Hundreds of head of livestock that fled to safety in upper Cathcart and Thomas River are still missing.
Nobody was injured in the fire, which took more than 500 people 18 hours to put out.
The Upper Cathcart Farmers’ Association will meet with Agri SA Eastern Cape and other farming stakeholders today to quantify the damage. But Richard Armstrong and wife Mandy of Tweedale Farm have already confirmed they lost 41 pregnant Fenfield cows valued at R615000.
The couple also lost 50 Dohne merino sheep with newborn lambs – with a combined value of R125000.
It took 72 firefighters from the Amahlathi fire department, Working on Fire, two choppers, one spotter plane and one water bomb carrier plane almost the entire Friday to get the fire under control. Alongside them were 75 farmers and their 450-strong workforce.
Yesterday, Agri SA Eastern Cape chairman Douglas Stern said farmers might have to let some employees go.

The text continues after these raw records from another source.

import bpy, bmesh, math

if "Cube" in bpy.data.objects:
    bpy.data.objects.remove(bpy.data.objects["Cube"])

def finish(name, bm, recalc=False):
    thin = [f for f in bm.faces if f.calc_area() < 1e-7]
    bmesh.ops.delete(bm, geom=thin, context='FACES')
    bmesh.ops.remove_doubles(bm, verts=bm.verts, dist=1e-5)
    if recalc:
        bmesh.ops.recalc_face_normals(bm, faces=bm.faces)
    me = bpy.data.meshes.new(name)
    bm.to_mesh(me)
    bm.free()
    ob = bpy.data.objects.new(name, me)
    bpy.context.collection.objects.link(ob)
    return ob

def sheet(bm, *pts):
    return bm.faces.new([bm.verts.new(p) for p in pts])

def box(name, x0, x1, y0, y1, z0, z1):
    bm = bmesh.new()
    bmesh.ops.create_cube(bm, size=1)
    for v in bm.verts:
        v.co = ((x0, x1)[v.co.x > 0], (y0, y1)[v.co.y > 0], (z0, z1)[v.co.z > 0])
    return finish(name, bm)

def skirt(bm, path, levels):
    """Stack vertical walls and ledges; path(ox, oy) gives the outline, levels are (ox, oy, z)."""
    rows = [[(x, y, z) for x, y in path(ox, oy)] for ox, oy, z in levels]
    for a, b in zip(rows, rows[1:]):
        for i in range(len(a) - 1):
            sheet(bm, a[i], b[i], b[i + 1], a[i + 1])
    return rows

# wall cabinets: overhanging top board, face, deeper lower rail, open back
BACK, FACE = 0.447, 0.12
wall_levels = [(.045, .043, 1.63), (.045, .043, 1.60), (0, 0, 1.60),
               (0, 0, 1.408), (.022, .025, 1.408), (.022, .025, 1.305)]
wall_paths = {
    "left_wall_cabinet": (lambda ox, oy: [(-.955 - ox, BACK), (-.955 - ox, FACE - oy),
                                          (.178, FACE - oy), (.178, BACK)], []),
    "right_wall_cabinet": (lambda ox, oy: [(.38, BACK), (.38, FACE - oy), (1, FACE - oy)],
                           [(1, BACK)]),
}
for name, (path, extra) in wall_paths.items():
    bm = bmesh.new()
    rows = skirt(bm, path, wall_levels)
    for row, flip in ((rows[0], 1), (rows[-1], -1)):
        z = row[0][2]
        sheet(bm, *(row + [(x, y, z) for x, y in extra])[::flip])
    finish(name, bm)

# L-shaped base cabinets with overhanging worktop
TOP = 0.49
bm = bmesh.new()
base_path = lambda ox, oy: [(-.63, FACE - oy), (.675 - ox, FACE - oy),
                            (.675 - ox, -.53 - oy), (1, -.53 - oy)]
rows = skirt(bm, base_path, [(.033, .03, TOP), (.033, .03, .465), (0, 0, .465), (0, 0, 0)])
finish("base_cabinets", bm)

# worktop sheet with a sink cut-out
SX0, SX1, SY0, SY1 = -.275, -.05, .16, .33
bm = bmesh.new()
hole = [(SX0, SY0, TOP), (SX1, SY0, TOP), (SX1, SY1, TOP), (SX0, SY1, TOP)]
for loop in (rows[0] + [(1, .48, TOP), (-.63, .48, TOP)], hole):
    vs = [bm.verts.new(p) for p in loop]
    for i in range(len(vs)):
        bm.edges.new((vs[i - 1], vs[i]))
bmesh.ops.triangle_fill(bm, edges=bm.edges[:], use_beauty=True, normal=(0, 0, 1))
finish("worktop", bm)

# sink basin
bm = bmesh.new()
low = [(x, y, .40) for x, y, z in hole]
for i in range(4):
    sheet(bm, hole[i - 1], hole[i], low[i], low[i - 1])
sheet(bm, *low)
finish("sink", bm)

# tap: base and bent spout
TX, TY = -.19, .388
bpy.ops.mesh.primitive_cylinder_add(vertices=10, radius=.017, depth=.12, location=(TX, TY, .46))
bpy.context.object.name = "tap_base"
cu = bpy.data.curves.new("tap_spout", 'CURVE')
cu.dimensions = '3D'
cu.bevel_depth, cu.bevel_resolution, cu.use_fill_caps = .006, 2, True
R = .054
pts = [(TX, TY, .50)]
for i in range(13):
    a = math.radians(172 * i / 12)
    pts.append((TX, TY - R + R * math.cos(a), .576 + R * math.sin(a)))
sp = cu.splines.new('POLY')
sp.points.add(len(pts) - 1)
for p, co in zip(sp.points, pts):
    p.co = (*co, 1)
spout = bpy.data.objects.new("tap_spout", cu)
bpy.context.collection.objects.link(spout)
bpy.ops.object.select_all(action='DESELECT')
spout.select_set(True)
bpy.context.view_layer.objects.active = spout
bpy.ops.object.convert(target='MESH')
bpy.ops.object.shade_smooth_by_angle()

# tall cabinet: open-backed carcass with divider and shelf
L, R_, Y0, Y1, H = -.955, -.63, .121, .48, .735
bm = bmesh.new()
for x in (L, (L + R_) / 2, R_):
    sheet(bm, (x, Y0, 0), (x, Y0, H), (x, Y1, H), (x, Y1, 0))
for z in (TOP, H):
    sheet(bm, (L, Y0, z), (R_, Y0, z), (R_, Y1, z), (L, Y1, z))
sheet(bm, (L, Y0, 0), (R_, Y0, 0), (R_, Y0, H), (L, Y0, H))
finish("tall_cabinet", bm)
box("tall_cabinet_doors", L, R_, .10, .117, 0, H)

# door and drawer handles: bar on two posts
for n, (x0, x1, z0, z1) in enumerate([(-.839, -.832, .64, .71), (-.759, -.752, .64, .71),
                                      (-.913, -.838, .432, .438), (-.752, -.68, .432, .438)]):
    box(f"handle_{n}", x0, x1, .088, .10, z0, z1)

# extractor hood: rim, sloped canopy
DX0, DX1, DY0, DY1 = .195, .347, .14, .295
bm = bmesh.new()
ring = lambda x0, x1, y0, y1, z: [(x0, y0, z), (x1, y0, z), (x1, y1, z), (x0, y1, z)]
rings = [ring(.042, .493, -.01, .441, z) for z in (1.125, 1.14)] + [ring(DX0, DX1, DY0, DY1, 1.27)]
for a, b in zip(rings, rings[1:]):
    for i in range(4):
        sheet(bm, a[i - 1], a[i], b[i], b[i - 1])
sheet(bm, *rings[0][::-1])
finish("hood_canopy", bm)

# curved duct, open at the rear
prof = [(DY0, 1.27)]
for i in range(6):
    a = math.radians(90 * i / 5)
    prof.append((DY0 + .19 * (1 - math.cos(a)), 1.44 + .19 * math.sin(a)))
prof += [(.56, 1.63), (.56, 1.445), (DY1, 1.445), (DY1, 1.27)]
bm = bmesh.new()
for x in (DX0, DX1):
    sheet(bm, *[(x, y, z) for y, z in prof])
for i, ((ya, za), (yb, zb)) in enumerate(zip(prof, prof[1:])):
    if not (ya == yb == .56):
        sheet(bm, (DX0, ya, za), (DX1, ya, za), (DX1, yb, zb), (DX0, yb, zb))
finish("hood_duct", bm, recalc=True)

“There are farmers who have lost everything and it would be very difficult for them to recover soon because of the drought, and the first option would be to cut expenses.
“Salaries and wages fall under the expenditure budget in any business so farmers might have to look at retrenching,” he said.

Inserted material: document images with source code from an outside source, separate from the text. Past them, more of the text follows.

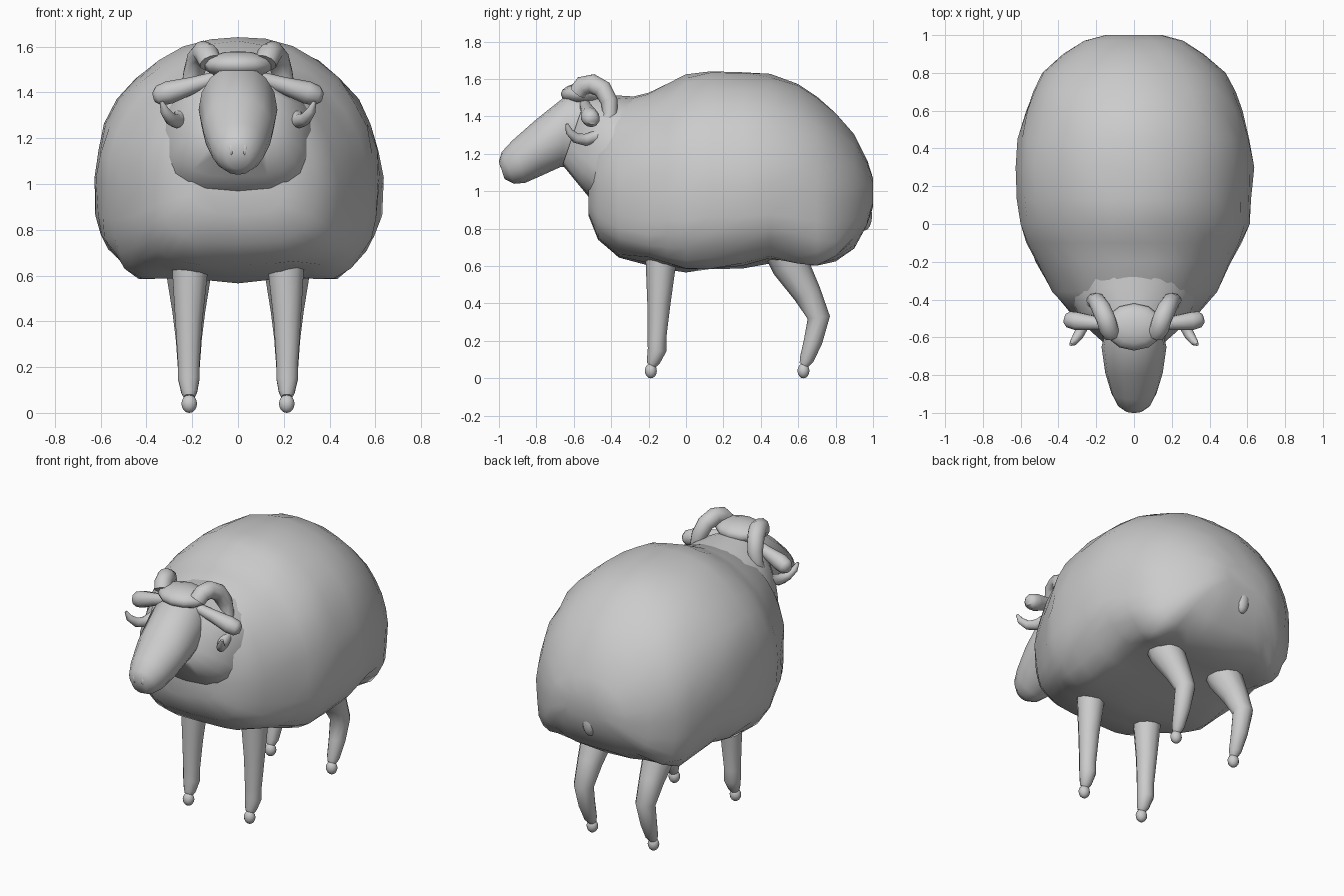
import bpy, bmesh, math, random
from mathutils import Vector

random.seed(4)


def finish(name, bm, mirror=False, angle=50):
    bmesh.ops.recalc_face_normals(bm, faces=bm.faces[:])
    me = bpy.data.meshes.new(name)
    bm.to_mesh(me)
    bm.free()
    ob = bpy.data.objects.new(name, me)
    bpy.context.collection.objects.link(ob)
    if mirror:
        ob.modifiers.new("Mirror", "MIRROR").use_mirror_merge = False
    bpy.ops.object.select_all(action='DESELECT')
    bpy.context.view_layer.objects.active = ob
    ob.select_set(True)
    bpy.ops.object.shade_smooth_by_angle(angle=math.radians(angle))
    return ob


def skin(name, rings, mirror=False):
    bm = bmesh.new()
    vs = [[bm.verts.new(p) for p in r] for r in rings]
    n = len(vs[0])
    for a, b in zip(vs, vs[1:]):
        for i in range(n):
            j = (i + 1) % n
            bm.faces.new((a[i], a[j], b[j], b[i]))
    bm.faces.new(vs[0])
    bm.faces.new(vs[-1])
    return finish(name, bm, mirror)


def loft(name, sections, sides=16, mid=0.5, low_n=2.0, jitter=0.0):
    """Sections: top y, top z, bottom y, bottom z, half width."""
    rings = []
    for ty, tz, by, bz, hw in sections:
        ring = []
        for i in range(sides):
            a = 2 * math.pi * i / sides
            c, s = math.cos(a), math.sin(a)
            e = 2 / (low_n if s < 0 else 2)
            x = hw * math.copysign(abs(c) ** e, c)
            h = math.copysign(abs(s) ** e, s)
            t = mid + h * ((1 - mid) if h > 0 else mid)
            k = 1 + random.uniform(-jitter, jitter)
            ring.append(Vector((x * k, by + (ty - by) * t,
                                bz + (tz - bz) * t + (k - 1) * h * 0.4)))
        rings.append(ring)
    return skin(name, rings)


def tube(name, path, sides=10):
    """Mirrored tapered tube; path: x, y, z, radius."""
    pts = [Vector(p[:3]) for p in path]
    rings = []
    for i, p in enumerate(pts):
        t = (pts[min(i + 1, len(pts) - 1)] - pts[max(i - 1, 0)]).normalized()
        ref = Vector((1, 0, 0)) if abs(t.x) < 0.8 else Vector((0, 1, 0))
        u = t.cross(ref).normalized()
        v = t.cross(u)
        rings.append([p + path[i][3] * (u * math.cos(2 * math.pi * k / sides)
                                        + v * math.sin(2 * math.pi * k / sides))
                      for k in range(sides)])
    return skin(name, rings, True)


def ball(name, loc, scale, mirror=False, seg=12):
    bm = bmesh.new()
    bmesh.ops.create_uvsphere(bm, u_segments=seg, v_segments=8, radius=1)
    for v in bm.verts:
        v.co = Vector(loc) + Vector([a * b for a, b in zip(v.co, scale)])
    return finish(name, bm, mirror)


# Woolly body: y, top z, bottom z, half width
body = [(-0.52, 1.18, 0.87, 0.20), (-0.47, 1.40, 0.74, 0.34), (-0.36, 1.49, 0.645, 0.435),
        (-0.2, 1.53, 0.60, 0.52), (-0.1, 1.57, 0.585, 0.57), (0, 1.62, 0.57, 0.605),
        (0.13, 1.645, 0.58, 0.62), (0.3, 1.64, 0.585, 0.63), (0.45, 1.625, 0.61, 0.61),
        (0.6, 1.57, 0.60, 0.57), (0.7, 1.505, 0.60, 0.54), (0.8, 1.42, 0.62, 0.485),
        (0.9, 1.30, 0.69, 0.37), (0.97, 1.16, 0.82, 0.26), (1.0, 1.07, 0.92, 0.15)]
wool = loft("wool_body", [(y, t, y, b, w) for y, t, b, w in body], 32, 0.42, 3.3, 0.014)

# Scalloped lower edge with hanging haunch wool
for v in wool.data.vertices:
    x, y, z = abs(v.co.x), v.co.y, v.co.z
    if z < 0.78 and -0.3 < y < 0.93:
        v.co.z += 0.02 * math.exp(-((x - 0.27) / 0.1) ** 2)
        rim = math.exp(-((x - 0.43) / 0.09) ** 2)
        v.co.z -= rim * (0.055 * math.exp(-((y - 0.72) / 0.16) ** 2)
                         + 0.045 * math.exp(-((y - 0.1) / 0.2) ** 2))

# Neck
loft("neck", [(-0.18, 1.50, -0.33, 0.92, 0.37), (-0.33, 1.51, -0.50, 0.945, 0.325),
              (-0.42, 1.515, -0.57, 1.03, 0.28), (-0.53, 1.52, -0.66, 1.14, 0.17)],
     20, 0.5, 3.0)

# Head
loft("head", [(-0.48, 1.53, -0.58, 1.13, 0.14), (-0.63, 1.52, -0.67, 1.13, 0.172),
              (-0.8, 1.385, -0.78, 1.08, 0.152), (-0.93, 1.27, -0.86, 1.045, 0.12),
              (-0.985, 1.21, -0.92, 1.04, 0.09), (-1.0, 1.16, -0.97, 1.065, 0.05)])
ball("head_wool_tuft", (0, -0.545, 1.52), (0.155, 0.125, 0.06))
ball("nostrils", (0.03, -0.985, 1.15), (0.012, 0.012, 0.025), True, 8)

# Ears
tube("ears", [(0.10, -0.54, 1.46, 0.03), (0.2, -0.525, 1.43, 0.037),
              (0.3, -0.515, 1.40, 0.05), (0.345, -0.505, 1.385, 0.045),
              (0.365, -0.50, 1.38, 0.025)])

# Curled horns
tube("horns", [(0.12, -0.575, 1.53, 0.05), (0.135, -0.55, 1.565, 0.052),
               (0.15, -0.50, 1.575, 0.052), (0.175, -0.445, 1.545, 0.05),
               (0.195, -0.41, 1.48, 0.046), (0.21, -0.405, 1.41, 0.04),
               (0.225, -0.43, 1.34, 0.036), (0.25, -0.48, 1.29, 0.035),
               (0.27, -0.54, 1.275, 0.032), (0.295, -0.59, 1.285, 0.027),
               (0.32, -0.625, 1.32, 0.02), (0.335, -0.638, 1.36, 0.008)])

# Legs
tube("front_legs", [(0.21, -0.13, 0.78, 0.09), (0.21, -0.135, 0.6, 0.08),
                    (0.215, -0.145, 0.4, 0.062), (0.215, -0.155, 0.22, 0.05),
                    (0.215, -0.155, 0.15, 0.05), (0.213, -0.175, 0.09, 0.036),
                    (0.213, -0.185, 0.07, 0.025)])
tube("back_legs", [(0.215, 0.50, 0.76, 0.12), (0.215, 0.56, 0.6, 0.10),
                   (0.215, 0.65, 0.45, 0.075), (0.215, 0.71, 0.325, 0.06),
                   (0.215, 0.68, 0.2, 0.05), (0.213, 0.645, 0.10, 0.038),
                   (0.213, 0.63, 0.07, 0.025)])

# Hooves
for name, y in (("front_hooves", -0.188), ("back_hooves", 0.628)):
    ball(name, (0.213, y, 0.04), (0.034, 0.032, 0.04), True)

# Tail
ball("tail", (0, 0.955, 0.87), (0.045, 0.04, 0.08))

The loss of livestock would mean less meat in the market and less money for farmers in the region.
The fire has been described as the worst to hit the area in many years. Farmers are still battling the effects of the drought that has gripped the Amathole region since January.
The fire started on Cata peak and spread towards Stutterheim near Thomas River. Armstrong said 3000 hay bales were destroyed when his shed caught alight.
When the Daily Dispatch visited Armstrong’s 2500ha farm on Saturday, the smell of smoke was still strong and patches of land werel smoldering. Animals were lying dead on the burnt fields.
Tweedale Farm manager Norman Footer’s Nissan MB 2000 bakkie was destroyed when three outbuildings at John Day’s Millerton farm were gutted by the inferno. The farm is leased to Day by overseas-based farmer Shaun Steward.
Also gutted was the building that used to house grades 1 to 7 of the now defunct Tweedale Farm School. The building was used by Armstrong as a storeroom after the Eastern Cape department of education closed the school a decade ago.
“Most devastating is the fact that this happens while we are in the grip of a drought,” said Armstrong. “We only had a little feed for the entire winter but now it is all gone.
“I don’t know what I am going to feed my animals with. My friends in Bedford said they would love to keep my cattle until we get out of this situation, but they are also facing a drought that side.”
Owner of Glen Finelas Farm and fire protection officer Chris Purdon said hundreds of animals that fled the blaze were still missing.
Purdon said they had been receiving offers from farmers in areas including Post Retief, Tarkastad and even the Free State to help them with animal feed.
“We are coordinating support from farmers within our organisation. Those who still have a little grazing land left can take animals from others for grazing.”
Support from neighbouring farmers had been “amazing”. “It could have been much, much worse. The fortunate thing is that there was no loss of human life,” Purdon said. — firstname.lastname@example.org